I saw this for myself last year in Silicon Valley - many leading FinTechs are finding it harder and harder to attract or retain talent in the face of competition for staff from Big-Tech firms. As we all know, this perception is far from reality.
There is, therefore, a need for the industry to help sell financial services as a career path which welcomes a wide variety of dynamic tech talent. And longer term, we need to foster a more visible pathway from early learning to the FS workplace. Representatives of the industry must especially reach through into schools and help careers advisors to set out the range of careers which are possible.
It also means being willing to change culturally by being more diverse, particularly in recruitment, and casting a wider net, with a specific strategy for attracting talent from other sectors.
And last but certainly not least, it means proactively trying to tackle the gender imbalance which exists at the school and university level by establishing in-house diversity initiatives or supporting ongoing schemes, recognising that diversity is not just about gender.
TheCityUK highlighted the risk of Europe falling behind our international competitors in the area of sustainability and green finance, in which both the UK and Europe play a leading role. In order to progress our achievements to date, we must have a strong commitment to industry-wide standards for impact reporting and transparency, sending a clear signal about global leadership.
In September 2017, TheCityUK along with the Imperial College London Business School launched a report ‘Growing green finance’. It made the case for our industry to better seize its position as an innovation in Green Finance and argues that the sector should become an integral part of mainstream financial markets and global capital markets.
I know the green economy and green investment are among the priorities of Lithuania’s Development Strategy 2030. The project initiated between the EBRD and the European Commission will be helpful in assessing best practice in this field and to prepare the most comprehensive strategy. Moreover, this vital and urgent challenge is one where states and industries must put aside politics so that we can all play our part in tackling this unparalleled global risk.
The scale of the task – and the opportunity – is enormous. This is one of the fastest growing forums of investment and the increasing demand for impact investment is a sign of how urgently society and customers are engaging with this challenge.
So in conclusion:
Our industry is one that thrives on change. Although there are a number of challenges that we face, we will continue to adapt in order to best serve our customers, clients and to play our historic role of contributing to the wider economy.
The focus should be on working with domestic and international policymakers to ensure shared challenges are met and to harness the mutual economic benefits of cross-border financial services.
As part of this, there is a critical need to promote global regulatory coherence, as well as emphasising the need to avoid fragmentation of global markets.

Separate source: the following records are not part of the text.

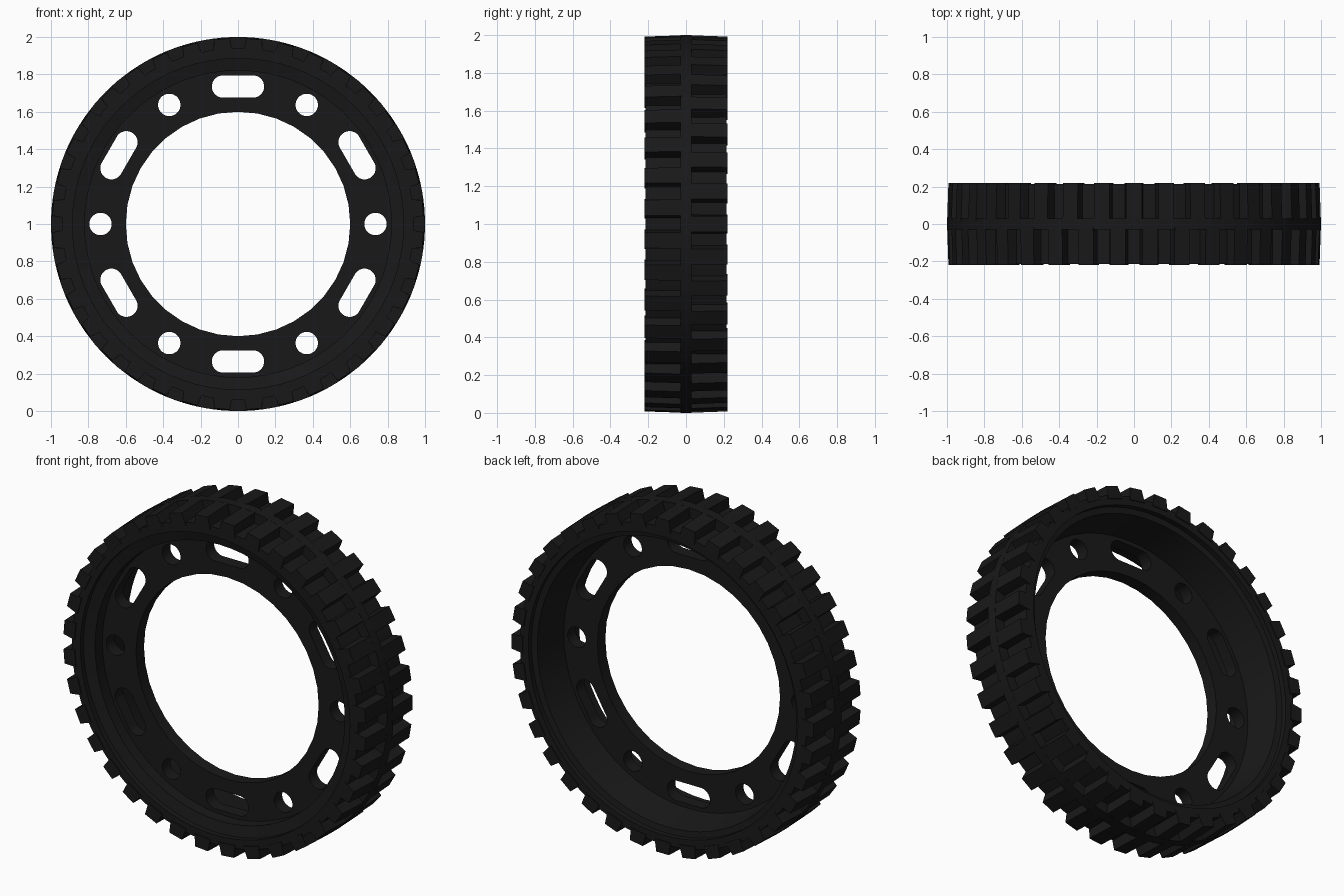
import bpy, bmesh
from math import sin, cos, pi, radians

if "Cube" in bpy.data.objects:
    bpy.data.objects.remove(bpy.data.objects["Cube"])

SEG, LUGS = 72, 36
rubber = bpy.data.materials.new("black_rubber")
rubber.diffuse_color = (0.0095, 0.0095, 0.0095, 1)
rubber.use_nodes = True
rubber.node_tree.nodes["Principled BSDF"].inputs["Base Color"].default_value = rubber.diffuse_color


def polar(r, a, y):
    """Point on the wheel: angle 0 is the top, axle along y."""
    return (r * sin(a), y, 1 + r * cos(a))


def finish(bm, name):
    bmesh.ops.recalc_face_normals(bm, faces=bm.faces[:])
    me = bpy.data.meshes.new(name)
    bm.to_mesh(me)
    bm.free()
    ob = bpy.data.objects.new(name, me)
    bpy.context.collection.objects.link(ob)
    me.materials.append(rubber)
    return ob


# Tyre carcass with flange, stepped sidewalls and centre tread band: (radius, y)
section = [(0.60, -0.10), (0.82, -0.10), (0.82, -0.17), (0.885, -0.185), (0.885, -0.215),
           (0.94, -0.215), (0.94, -0.03), (1.0, -0.03), (1.0, 0.03), (0.94, 0.03),
           (0.94, 0.215), (0.885, 0.215), (0.885, 0.185), (0.85, 0.18), (0.82, -0.025),
           (0.60, -0.025)]
bm = bmesh.new()
rings = []
for i in range(SEG):
    ring = []
    for r, y in section:
        # bore has half as many sides as the rest
        rr = r * cos(2 * pi / SEG) if r < 0.7 and i % 2 else r
        ring.append(bm.verts.new(polar(rr, 2 * pi * i / SEG, y)))
    rings.append(ring)
n = len(section)
for i in range(SEG):
    a, b = rings[i], rings[(i + 1) % SEG]
    for j in range(n):
        k = (j + 1) % n
        bm.faces.new((a[j], a[k], b[k], b[j]))
carcass = finish(bm, "tyre_carcass")

# Cutters: six slots alternating with six round holes
bm = bmesh.new()
for i in range(12):
    ang = i * pi / 6
    half = 0.08 if i % 2 == 0 else 0.0
    outline = []
    for k in range(24):
        t = 2 * pi * (k + 0.5) / 24
        u = 0.06 * cos(t) + (half if cos(t) > 0 else -half)
        v = 0.735 + 0.06 * sin(t)
        outline.append((u * cos(ang) + v * sin(ang), 1 - u * sin(ang) + v * cos(ang)))
    lo = [bm.verts.new((x, -0.3, z)) for x, z in outline]
    hi = [bm.verts.new((x, 0.3, z)) for x, z in outline]
    bm.faces.new(lo)
    bm.faces.new(hi[::-1])
    for k in range(24):
        m = (k + 1) % 24
        bm.faces.new((lo[k], hi[k], hi[m], lo[m]))
cutter = finish(bm, "hole_cutter")
cutter.hide_render = True

mod = carcass.modifiers.new("holes", 'BOOLEAN')
mod.operation = 'DIFFERENCE'
mod.solver = 'EXACT'
mod.object = cutter
bpy.context.view_layer.objects.active = carcass
carcass.select_set(True)
bpy.ops.object.modifier_apply(modifier=mod.name)
bpy.data.objects.remove(cutter)
bpy.ops.object.shade_smooth_by_angle(angle=radians(25))


# Tread: two staggered rows of tapered lugs joined to the centre band
def lug_row(name, side, phase):
    bm = bmesh.new()
    for i in range(LUGS):
        c = 2 * pi * (i + phase) / LUGS
        ends = []
        for y, top in ((0.02, 1.0), (0.22, 0.993)):
            corners = [(0.92, -0.056), (top, -0.042), (top, 0.042), (0.92, 0.056)]
            ends.append([bm.verts.new(polar(r, c + d, side * y)) for r, d in corners])
        p, q = ends
        bm.faces.new(p)
        bm.faces.new(q[::-1])
        for k in range(4):
            m = (k + 1) % 4
            bm.faces.new((p[k], q[k], q[m], p[m]))
    return finish(bm, name)


lug_row("front_tread_lugs", -1, 0.5)
lug_row("back_tread_lugs", 1, 0.0)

Initiatives such as Lithuanian’s development strategy 2030 and the five strategic directions outlined by the Board of the Bank of Lithuania will be immensely helpful in setting out a clear strategic direction for how Lithuania’s FRPS industry plays its role in tackling the risks and seizing the opportunities of the coming decades.
Supporting this will be the strong pipeline of talent in Lithuania, with 84% of young professionals speak fluent English, 52 % of the population speaking at least 2 languages and 31.5k IT professionals of which - as I mentioned earlier - 2,000 employees already work for FinTech companies.
As we move forward we must ensure that collaboration, openness and innovation are at the forefront of our minds, not only in the UK and Lithuania but across Europe. It is this that will secure our shared future success. I look forward to working with you to achieve it.